= Saved entries =

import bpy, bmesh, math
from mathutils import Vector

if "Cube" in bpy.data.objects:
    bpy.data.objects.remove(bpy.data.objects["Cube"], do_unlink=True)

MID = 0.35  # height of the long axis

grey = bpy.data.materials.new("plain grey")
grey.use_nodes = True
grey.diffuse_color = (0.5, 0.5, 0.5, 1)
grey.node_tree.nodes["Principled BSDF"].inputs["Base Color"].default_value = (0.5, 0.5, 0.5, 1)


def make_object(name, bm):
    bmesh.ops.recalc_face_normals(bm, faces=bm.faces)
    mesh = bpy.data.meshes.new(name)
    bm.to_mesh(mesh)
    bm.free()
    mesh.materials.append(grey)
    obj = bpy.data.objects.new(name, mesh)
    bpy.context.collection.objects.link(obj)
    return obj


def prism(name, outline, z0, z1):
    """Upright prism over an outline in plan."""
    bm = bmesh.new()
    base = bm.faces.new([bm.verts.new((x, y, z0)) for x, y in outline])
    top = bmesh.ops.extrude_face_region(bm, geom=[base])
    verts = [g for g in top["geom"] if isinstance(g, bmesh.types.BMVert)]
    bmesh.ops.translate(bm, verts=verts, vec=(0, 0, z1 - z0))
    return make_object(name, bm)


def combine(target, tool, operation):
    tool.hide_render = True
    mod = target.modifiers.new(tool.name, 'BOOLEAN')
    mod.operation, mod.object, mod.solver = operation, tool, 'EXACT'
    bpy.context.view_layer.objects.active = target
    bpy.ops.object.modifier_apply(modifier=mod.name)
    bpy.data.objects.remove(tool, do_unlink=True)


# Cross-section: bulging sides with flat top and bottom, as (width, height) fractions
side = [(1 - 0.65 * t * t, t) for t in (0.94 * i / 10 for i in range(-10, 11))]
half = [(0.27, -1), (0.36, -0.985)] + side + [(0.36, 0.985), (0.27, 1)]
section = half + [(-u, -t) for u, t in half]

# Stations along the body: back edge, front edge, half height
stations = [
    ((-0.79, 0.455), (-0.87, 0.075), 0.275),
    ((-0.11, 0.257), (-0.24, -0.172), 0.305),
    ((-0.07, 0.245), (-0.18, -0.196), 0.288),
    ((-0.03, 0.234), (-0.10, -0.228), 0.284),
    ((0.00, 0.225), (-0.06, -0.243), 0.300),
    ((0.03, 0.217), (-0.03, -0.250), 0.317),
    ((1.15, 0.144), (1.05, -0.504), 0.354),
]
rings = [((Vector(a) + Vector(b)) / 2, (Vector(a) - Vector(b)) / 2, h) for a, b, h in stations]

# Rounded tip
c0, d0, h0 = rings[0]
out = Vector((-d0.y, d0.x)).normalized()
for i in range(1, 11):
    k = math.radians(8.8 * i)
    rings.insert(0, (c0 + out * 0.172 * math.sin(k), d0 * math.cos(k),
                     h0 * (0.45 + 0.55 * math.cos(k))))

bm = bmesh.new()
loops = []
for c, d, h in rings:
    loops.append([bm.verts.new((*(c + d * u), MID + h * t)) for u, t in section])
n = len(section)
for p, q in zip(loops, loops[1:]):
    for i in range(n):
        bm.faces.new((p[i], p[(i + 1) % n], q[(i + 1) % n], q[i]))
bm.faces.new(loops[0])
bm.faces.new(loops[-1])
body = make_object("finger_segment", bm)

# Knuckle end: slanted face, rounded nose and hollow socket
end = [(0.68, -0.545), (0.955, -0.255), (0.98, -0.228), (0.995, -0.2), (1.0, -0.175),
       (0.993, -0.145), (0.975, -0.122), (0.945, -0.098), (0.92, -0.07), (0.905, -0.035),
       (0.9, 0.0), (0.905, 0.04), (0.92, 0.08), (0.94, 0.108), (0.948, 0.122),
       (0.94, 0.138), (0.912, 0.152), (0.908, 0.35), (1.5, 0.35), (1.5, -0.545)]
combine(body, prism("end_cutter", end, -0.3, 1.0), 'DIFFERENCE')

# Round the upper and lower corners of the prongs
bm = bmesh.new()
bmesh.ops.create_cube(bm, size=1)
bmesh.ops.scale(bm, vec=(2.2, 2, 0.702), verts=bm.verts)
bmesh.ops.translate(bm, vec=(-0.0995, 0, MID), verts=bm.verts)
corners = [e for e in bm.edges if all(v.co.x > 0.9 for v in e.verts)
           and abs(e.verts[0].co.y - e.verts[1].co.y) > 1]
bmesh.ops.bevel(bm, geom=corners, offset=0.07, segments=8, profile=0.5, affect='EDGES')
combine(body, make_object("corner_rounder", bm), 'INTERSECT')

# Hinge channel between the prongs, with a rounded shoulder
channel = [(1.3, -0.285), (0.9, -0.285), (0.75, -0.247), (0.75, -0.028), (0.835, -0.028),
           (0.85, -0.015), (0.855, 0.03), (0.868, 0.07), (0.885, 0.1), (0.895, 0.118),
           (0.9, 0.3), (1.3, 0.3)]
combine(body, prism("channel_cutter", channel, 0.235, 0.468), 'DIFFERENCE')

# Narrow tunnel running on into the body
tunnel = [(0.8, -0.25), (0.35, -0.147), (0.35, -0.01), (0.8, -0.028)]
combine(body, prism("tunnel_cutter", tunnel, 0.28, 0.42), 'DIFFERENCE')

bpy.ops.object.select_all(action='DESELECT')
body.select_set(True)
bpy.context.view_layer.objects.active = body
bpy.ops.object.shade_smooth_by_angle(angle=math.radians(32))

= WHAT TO DO =
Lines in the records above that carry the word "bmesh" are to be located and copied.

= SOLVED EXERCISE =
import bpy, bmesh, math
    bmesh.ops.recalc_face_normals(bm, faces=bm.faces)
    bm = bmesh.new()
    top = bmesh.ops.extrude_face_region(bm, geom=[base])
    verts = [g for g in top["geom"] if isinstance(g, bmesh.types.BMVert)]
    bmesh.ops.translate(bm, verts=verts, vec=(0, 0, z1 - z0))
bm = bmesh.new()
bm = bmesh.new()
bmesh.ops.create_cube(bm, size=1)
bmesh.ops.scale(bm, vec=(2.2, 2, 0.702), verts=bm.verts)
bmesh.ops.translate(bm, vec=(-0.0995, 0, MID), verts=bm.verts)
bmesh.ops.bevel(bm, geom=corners, offset=0.07, segments=8, profile=0.5, affect='EDGES')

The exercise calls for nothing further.